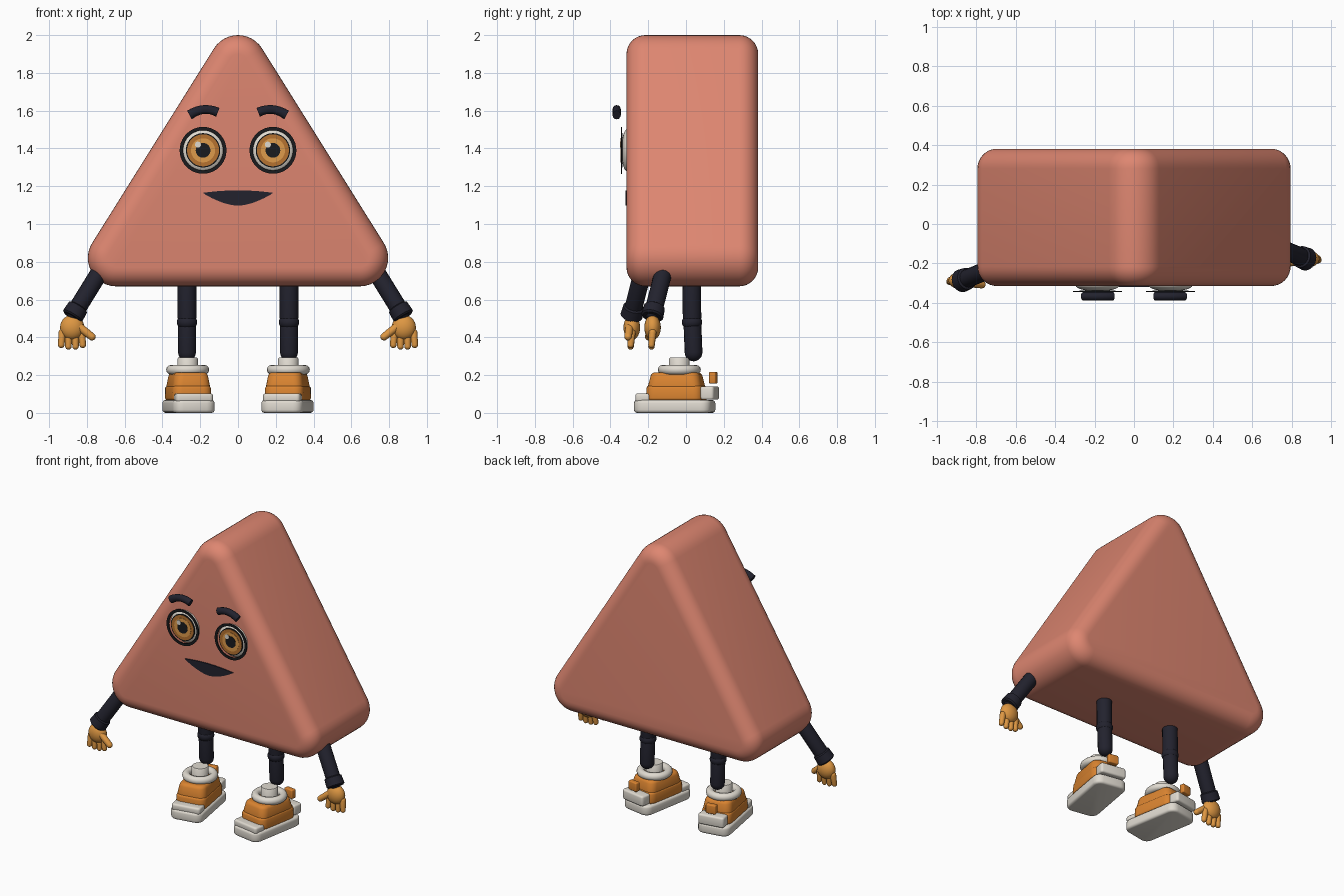
import bpy, bmesh, math
from mathutils import Matrix, Vector

if "Cube" in bpy.data.objects:
    bpy.data.objects.remove(bpy.data.objects["Cube"], do_unlink=True)


def material(name, r, g, b):
    m = bpy.data.materials.new(name)
    m.use_nodes = True
    m.diffuse_color = (r, g, b, 1)
    bsdf = next(n for n in m.node_tree.nodes if n.type == 'BSDF_PRINCIPLED')
    bsdf.inputs["Base Color"].default_value = (r, g, b, 1)
    return m


CORAL = material("coral", .73, .24, .165)
NAVY = material("dark navy", .016, .016, .027)
BLACK = material("near black", .01, .011, .013)
ORANGE = material("orange", .70, .23, .03)
SKIN = material("golden hand", .73, .31, .055)
WHITE = material("warm white", .74, .70, .63)
IRIS = material("brown iris", .47, .17, .03)
AMBER = material("amber iris", .74, .33, .07)

FACING = Matrix.Rotation(math.pi / 2, 4, 'X')  # turns local +z to the front


def finish(name, bm, mat, matrix=Matrix(), angle=40):
    bm.transform(matrix)
    bmesh.ops.recalc_face_normals(bm, faces=bm.faces)
    mesh = bpy.data.meshes.new(name)
    bm.to_mesh(mesh)
    bm.free()
    mesh.materials.append(mat)
    obj = bpy.data.objects.new(name, mesh)
    bpy.context.collection.objects.link(obj)
    bpy.ops.object.select_all(action='DESELECT')
    obj.select_set(True)
    bpy.context.view_layer.objects.active = obj
    bpy.ops.object.shade_smooth_by_angle(angle=math.radians(angle))
    return obj


def loft(bm, rings, closed=False, cap=True):
    rows = [[bm.verts.new(p) for p in ring] for ring in rings]
    pairs = list(zip(rows, rows[1:])) + ([(rows[-1], rows[0])] if closed else [])
    for a, b in pairs:
        for i in range(len(a)):
            j = (i + 1) % len(a)
            bm.faces.new((a[i], a[j], b[j], b[i]))
    if cap and not closed:
        bm.faces.new(rows[0])
        bm.faces.new(rows[-1])


def lathe(name, profile, mat, matrix, closed=False, n=28):
    """Revolve (radius, height) points about local z."""
    bm = bmesh.new()
    turn = [math.tau * i / n for i in range(n)]
    loft(bm, [[(r * math.cos(t), r * math.sin(t), h) for t in turn]
              for r, h in profile], closed)
    return finish(name, bm, mat, matrix)


def disc(name, r, thick, mat, place):
    return lathe(name, [(r, 0), (r, thick)], mat, place)


def ball(name, centre, radii, mat):
    bm = bmesh.new()
    bmesh.ops.create_uvsphere(bm, u_segments=24, v_segments=14, radius=1)
    return finish(name, bm, mat, Matrix.Translation(centre) @ Matrix.Diagonal((*radii, 1)), 60)


def capsule(name, a, b, r, mat, tip=1.0):
    """Round-ended limb from a to b."""
    a, b = Vector(a), Vector(b)
    length = (b - a).length
    arc = [math.radians(d) for d in range(5, 91, 17)]
    profile = [(r * math.sin(t), -r * math.cos(t)) for t in arc]
    profile += [(r * tip * math.sin(t), length + r * tip * math.cos(t)) for t in reversed(arc)]
    rot = (b - a).to_track_quat('Z', 'Y').to_matrix().to_4x4()
    return lathe(name, profile, mat, Matrix.Translation(a) @ rot, n=16)


def block(name, centre, size, bevel, mat, base, taper=1.0):
    """Bevelled box with an optionally narrower top."""
    bm = bmesh.new()
    bmesh.ops.create_cube(bm, size=1)
    for v in bm.verts:
        k = taper if v.co.z > 0 else 1
        v.co = Vector((v.co.x * size[0] * k, v.co.y * size[1] * k, v.co.z * size[2]))
    upright = [e for e in bm.edges if abs(e.verts[0].co.z - e.verts[1].co.z) > size[2] / 2]
    bmesh.ops.bevel(bm, geom=upright, offset=min(size[0], size[1]) * .22, segments=4,
                    profile=.5, affect='EDGES')
    rims = [e for e in bm.edges if abs(e.verts[0].co.z - e.verts[1].co.z) < 1e-5]
    bmesh.ops.bevel(bm, geom=rims, offset=bevel, segments=3, profile=.5, affect='EDGES')
    return finish(name, bm, mat, base @ Matrix.Translation(centre))


# Body: rounded triangular prism
R, EDGE, FRONT, BACK = .15, .1, -.315, .382
core = [(.645, .82), (0, 1.85), (-.645, .82)]
slope = math.degrees(math.atan2(.645, 1.03))
spans = [(-90, slope), (slope, 180 - slope), (180 - slope, 270)]


def outline(offset, y):
    pts = []
    for (cx, cz), (a, b) in zip(core, spans):
        for i in range(13):
            t = math.radians(a + (b - a) * i / 12)
            pts.append((cx + offset * math.cos(t), y, cz + offset * math.sin(t)))
    return pts


quarter = [math.pi / 2 * i / 8 for i in range(9)]
rings = [outline(R - EDGE + EDGE * math.sin(t), FRONT + EDGE * (1 - math.cos(t))) for t in quarter]
rings += [outline(R - EDGE + EDGE * math.sin(t), BACK - EDGE * (1 - math.cos(t))) for t in reversed(quarter)]
bm = bmesh.new()
loft(bm, rings)
finish("body", bm, CORAL)

# Mouth: thin crescent plate
steps = [i / 12 - 1 for i in range(25)]
upper = [(.185 * u, 1.178 - .013 * u * u) for u in steps]
lower = [(.185 * u, 1.163 - .066 * (1 - abs(u) ** 1.7)) for u in reversed(steps[1:-1])]
bm = bmesh.new()
loft(bm, [[(x, y, z) for x, z in upper + lower] for y in (-.321, -.312)])
finish("mouth", bm, NAVY)

for s, side in ((1, "left"), (-1, "right")):
    # Eye: white dome, dark rim and stacked iris plates
    ex, ez = .185 * s, 1.39
    ball(side + "_eye_white", (ex, -.31, ez), (.113, .032, .113), WHITE)

    def at(depth, dx=0, dz=0):
        return Matrix.Translation((ex + dx, depth, ez + dz)) @ FACING

    lathe(side + "_eye_rim", [(.106, 0), (.124, 0), (.124, .004), (.106, .004)],
          BLACK, at(-.340), closed=True, n=40)
    disc(side + "_iris_edge", .091, .005, BLACK, at(-.337))
    disc(side + "_iris_outer", .085, .005, IRIS, at(-.339))
    disc(side + "_iris_inner", .064, .005, AMBER, at(-.3405))
    disc(side + "_pupil", .039, .005, BLACK, at(-.342))
    disc(side + "_eye_glint", .016, .005, WHITE, at(-.3435, -.027, .03))

    # Eyebrow: arched tube
    bm = bmesh.new()
    arch = []
    for i in range(9):
        u = i / 4 - 1
        cx, cz = s * (.182 - .075 * u), 1.606 - .022 * u * u + .007 * u
        tilt = s * (.044 * u - .007) / .075
        ring = []
        for k in range(12):
            t = math.tau * k / 12
            h = .023 * math.sin(t)
            ring.append((cx - h * tilt * .8, -.367 + .022 * math.cos(t), cz + h))
        arch.append(ring)
    loft(bm, arch)
    finish(side + "_eyebrow", bm, NAVY)

    # Arm and cuff
    y0 = -.115 if s > 0 else -.225
    shoulder, wrist = Vector((.72 * s, y0, .765)), Vector((.862 * s, y0 - .058, .535))
    capsule(side + "_arm", shoulder, wrist, .047, NAVY)
    aim = (wrist - shoulder).to_track_quat('Z', 'Y').to_matrix().to_4x4()
    lathe(side + "_cuff", [(.046, -.035), (.056, -.028), (.059, .025), (.05, .033)],
          NAVY, Matrix.Translation(wrist) @ aim)

    # Hand with four fingers and a thumb
    hy = y0 - .062
    ball(side + "_palm", (.878 * s, hy, .452), (.064, .044, .066), SKIN)
    for i in range(4):
        fx = .828 + .034 * i
        low = .352 + (.008 if i in (0, 3) else 0)
        capsule(f"{side}_finger_{i + 1}", (fx * s, hy, .425),
                ((fx + .004 * i - .006) * s, hy - .006, low), .02, SKIN, .85)
    capsule(side + "_thumb", (.84 * s, hy - .012, .455), (.773 * s, hy - .02, .403), .022, SKIN, .9)

    # Leg with knee
    lx = .27 * s
    capsule(side + "_thigh", (lx, .03, .74), (lx, .032, .5), .049, NAVY)
    ball(side + "_knee", (lx, .032, .48), (.054, .054, .042), NAVY)
    capsule(side + "_shin", (lx, .034, .47), (lx, .04, .32), .047, NAVY)

    # Shoe, toes turned inward
    foot = Matrix.Translation((.262 * s, -.06, 0)) @ Matrix.Rotation(math.radians(-10 * s), 4, 'Z')
    block(side + "_sole", (0, 0, .034), (.224, .415, .068), .016, WHITE, foot)
    block(side + "_toe_guard", (0, -.155, .08), (.2, .085, .045), .012, WHITE, foot)
    block(side + "_shoe_lower", (0, .01, .105), (.212, .31, .08), .015, ORANGE, foot, .97)
    block(side + "_shoe_upper", (0, .01, .17), (.205, .295, .09), .02, ORANGE, foot, .86)
    block(side + "_heel_counter", (0, .188, .105), (.18, .075, .07), .012, WHITE, foot)
    block(side + "_heel_tab", (0, .208, .186), (.07, .036, .062), .007, ORANGE, foot)
    ring = [math.tau * i / 12 for i in range(12)]
    lathe(side + "_collar", [(.088 + .026 * math.cos(t), .228 + .026 * math.sin(t)) for t in ring],
          WHITE, foot @ Matrix.Translation((0, .025, 0)), closed=True)
    lathe(side + "_ankle", [(.054, .19), (.054, .287), (.05, .292)], WHITE,
          foot @ Matrix.Translation((0, .025, 0)))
+ + + + +
§ **REQUIRED WORK**:
Return the line where "(.224, .415, .068), .016, WHITE, foot)" appears, then every line after it to the end of the listing, all exactly as written.

§ **OUTPUT OF THE TASK**:
    block(side + "_sole", (0, 0, .034), (.224, .415, .068), .016, WHITE, foot)
    block(side + "_toe_guard", (0, -.155, .08), (.2, .085, .045), .012, WHITE, foot)
    block(side + "_shoe_lower", (0, .01, .105), (.212, .31, .08), .015, ORANGE, foot, .97)
    block(side + "_shoe_upper", (0, .01, .17), (.205, .295, .09), .02, ORANGE, foot, .86)
    block(side + "_heel_counter", (0, .188, .105), (.18, .075, .07), .012, WHITE, foot)
    block(side + "_heel_tab", (0, .208, .186), (.07, .036, .062), .007, ORANGE, foot)
    ring = [math.tau * i / 12 for i in range(12)]
    lathe(side + "_collar", [(.088 + .026 * math.cos(t), .228 + .026 * math.sin(t)) for t in ring],
          WHITE, foot @ Matrix.Translation((0, .025, 0)), closed=True)
    lathe(side + "_ankle", [(.054, .19), (.054, .287), (.05, .292)], WHITE,
          foot @ Matrix.Translation((0, .025, 0)))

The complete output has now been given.